He Doesn't Look Sad: Hidden Male Depression
Type "male depression" into a search engine and you'll come up with hundreds of informative sources of information. I'm going to add one more because in my many years providing psychotherapy and counseling services in Atlanta I've found this to be an extremely important issue that is often overlooked. The harsh truth is that many men are struggling with undiagnosed depression who often don't even recognize it in themselves until it's pointed out.
Our society typically doesn't give men easy access to the language of sadness. The value system that proclaims that "boys don't cry" has done immense harm to millions of men and society as a whole. As a result, many men unconsciously convert sadness and sorrow into dissatisfaction, irritability or outright rage. I often see variants of an old term called "agitated depression" among my male clients. There are many <a href="http://eqi.org/fw.htm">hundreds of feelings</a> but guys often only have a couple of emotional crayons available for coloring the whole range of their day-to-day experience. When I am counseling a man, if I find that all roads invariably seem to lead to resentment, irritability or dissatisfaction then I generally suspect covert male depression is the hidden culprit lurking at the core.
Through the ages males have traditionally received validation as "real men" more for doing than for feeling. Vulnerability and sadness are off-limits in this paradigm. Guys are left with having to feel suspicious rather than scared, irritable in place of apathetic, attacking instead of withdrawing, resentful rather than self-blaming. Is it any wonder many covertly depressed men are misidentified as unavailable to true intimacy, short-fused or even antisocial? It should be no surprise that lots of men self-medicate with more alcohol or sexual intrigue than is healthy for them, or throw themselves into their work in a futile effort to get a sense of validation and accomplishment.

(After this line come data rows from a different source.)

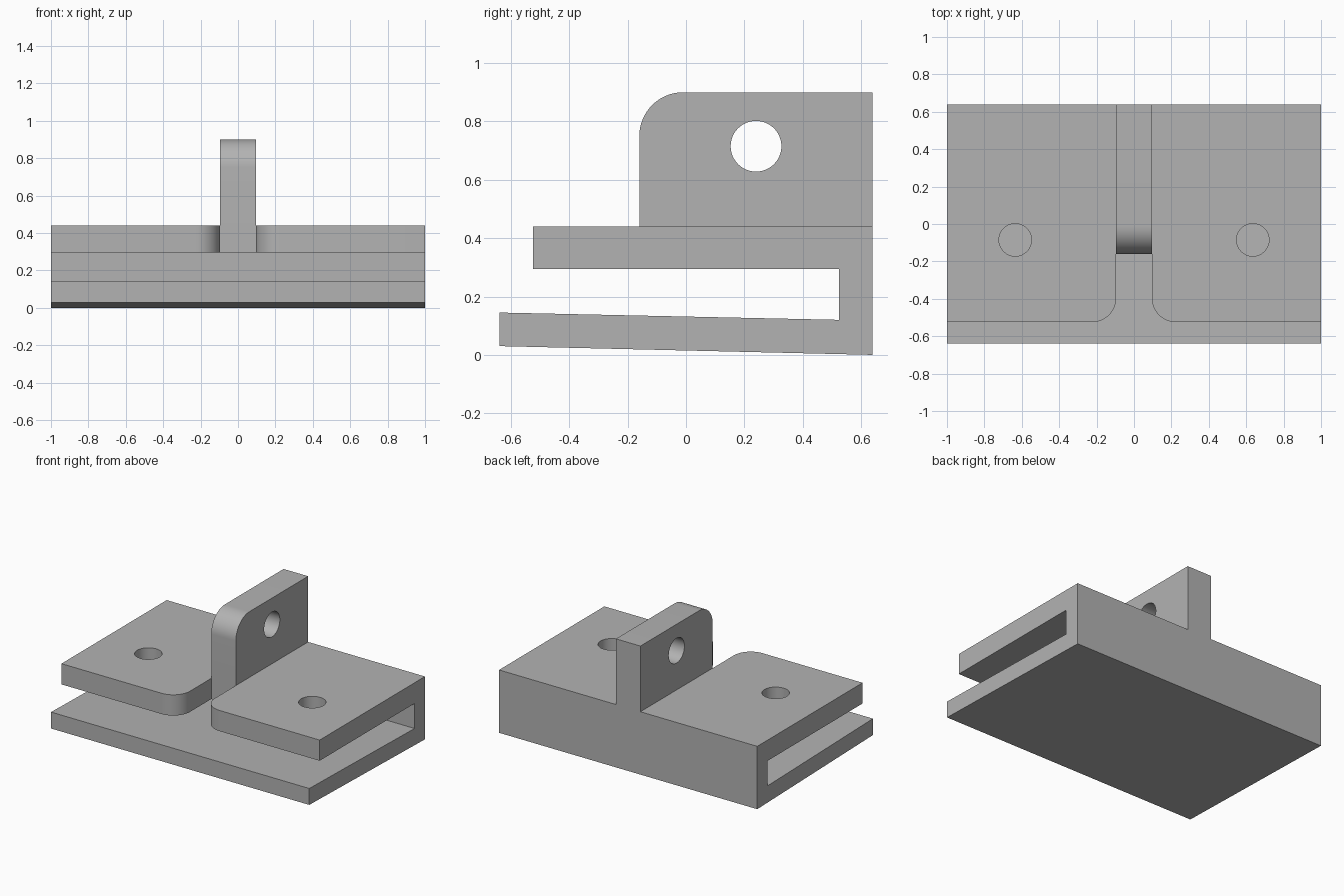
import bpy
import math
from mathutils import Vector

if "Cube" in bpy.data.objects:
    bpy.data.objects.remove(bpy.data.objects["Cube"], do_unlink=True)

# Single plain grey finish
grey = bpy.data.materials.new("plain_grey")
grey.use_nodes = True
COLOUR = (0.45, 0.45, 0.45, 1)
grey.diffuse_color = COLOUR
grey.node_tree.nodes["Principled BSDF"].inputs["Base Color"].default_value = COLOUR


def arc(cx, cy, r, start, end, steps=16):
    """Points along a circular arc, angles in degrees."""
    angles = [math.radians(start + (end - start) * i / steps) for i in range(steps + 1)]
    return [(cx + r * math.cos(a), cy + r * math.sin(a)) for a in angles]


def circle(cx, cy, r, steps=48):
    return arc(cx, cy, r, 0, 360, steps)[:-1]


def prism(name, outline, axis, lo, hi):
    """Extrude a counter-clockwise outline: (y, z) along x, or (x, y) along z."""
    def place(p, d):
        return Vector((d, *p)) if axis == "x" else Vector((*p, d))
    n = len(outline)
    verts = [place(p, d) for d in (lo, hi) for p in outline]
    faces = [list(range(n))[::-1], list(range(n, 2 * n))]
    faces += [[i, (i + 1) % n, n + (i + 1) % n, n + i] for i in range(n)]
    mesh = bpy.data.meshes.new(name)
    mesh.from_pydata(verts, [], faces)
    mesh.materials.append(grey)
    obj = bpy.data.objects.new(name, mesh)
    bpy.context.collection.objects.link(obj)
    return obj


def combine(target, tool, operation):
    """Apply a boolean and discard the tool."""
    mod = target.modifiers.new(operation, "BOOLEAN")
    mod.operation = operation
    mod.solver = "EXACT"
    mod.object = tool
    bpy.context.view_layer.objects.active = target
    bpy.ops.object.modifier_apply(modifier=mod.name)
    bpy.data.objects.remove(tool, do_unlink=True)


BACK, TAB_FRONT, PLATE_FRONT, TAB_HALF = 0.64, -0.16, -0.525, 0.095
PLATE_LOW, PLATE_TOP = 0.295, 0.44

# Clamp body: tapered base, back wall and upper plate in one profile
body = prism("clamp_body", [
    (-0.64, 0.03), (BACK, 0), (BACK, PLATE_TOP), (PLATE_FRONT, PLATE_TOP),
    (PLATE_FRONT, PLATE_LOW), (0.525, PLATE_LOW), (0.525, 0.12), (-0.64, 0.145),
], "x", -1, 1)

# Front slot with flared, rounded mouth
r = 0.13
mouth = PLATE_FRONT + r
slot = arc(TAB_HALF + r, mouth, r, 270, 180) + [(TAB_HALF, TAB_FRONT), (-TAB_HALF, TAB_FRONT)]
slot += arc(-TAB_HALF - r, mouth, r, 0, -90)
slot += [(-TAB_HALF - r, -0.6), (TAB_HALF + r, -0.6)]
combine(body, prism("slot_cutter", slot, "z", 0.2, 0.6), "DIFFERENCE")

# Bolt holes through the upper plate only
for side in (-1, 1):
    combine(body, prism("bolt_cutter", circle(0.635 * side, -0.085, 0.087), "z", 0.2, 0.6), "DIFFERENCE")

# Upright tab with rounded front corner and eye hole
tab = prism("upright_tab", [(TAB_FRONT, PLATE_LOW), (BACK, PLATE_LOW), (BACK, 0.9)]
            + arc(TAB_FRONT + 0.15, 0.75, 0.15, 90, 180), "x", -TAB_HALF, TAB_HALF)
combine(tab, prism("eye_cutter", circle(0.24, 0.715, 0.087), "x", -0.3, 0.3), "DIFFERENCE")
combine(body, tab, "UNION")

# Smooth the curved walls, keep crisp edges
bpy.ops.object.select_all(action="DESELECT")
body.select_set(True)
bpy.context.view_layer.objects.active = body
bpy.ops.object.shade_smooth_by_angle(angle=math.radians(30))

Sometimes when I am working with couples who are locked into endless and unproductive bickering I will encourage the man to consider what would change in the relationship if he started crying rather than yelling -- the entire dynamic would transform in a heartbeat. The willingness to be vulnerable is one of the strongest acts of courage a man can demonstrate to himself and others. This seems like a real paradox to many men. The idea that the ability to demonstrate weakness and vulnerability is a sign of strength of character is a novel idea to many males who have been raised in a culture that reinforces the unworkable idea that men should always be tough as nails.
By the way, I'm in no way trying to turn feelings of sadness, grief, sorrow and remorse into depression. Those are some of the most important, legitimate and necessary emotions of life. Unfortunately an entire pharmaceutical industry has convinced many people (including doctors) that these very normal emotions are indications that something is wrong with the person who has them and that they threfore need to be eliminated through medication. Nothing could be further from the truth! Facing and working through these difficult but essentially healthy emotions is the pathway to gratitude, wisdom, and compassion. But just as milk sours or wine turns to vinegar, blocked and unexpressed emotions will eventually curdle into a bitter substance that no longer has any productive value.
If you're a man who thinks some of this may apply to you, then it probably does. There are a lot of ways to overcome depression, but the first step is to accept the real nature of the problem. Depression is treatable, but only if it's recognized. Be man enough to be sad!
If you are a man in the metropolitan Atlanta area who is struggling with sadness, irritability, loss of enjoyment in things that used to please you, marital or other relationship problems, excesive alcohol use (or other potentially addictive behaviors), then I sincerely invite you to reach out to me for help in regaining the ability to experience a life you deserve!
I hope you will take a little time to read some of my many other articles to educate, encourage and inspire you along your journey to a life you richly deserve. If I can provide more personal assistance to you, either in person, by phone or via Skype, please don't hesitate to contact me.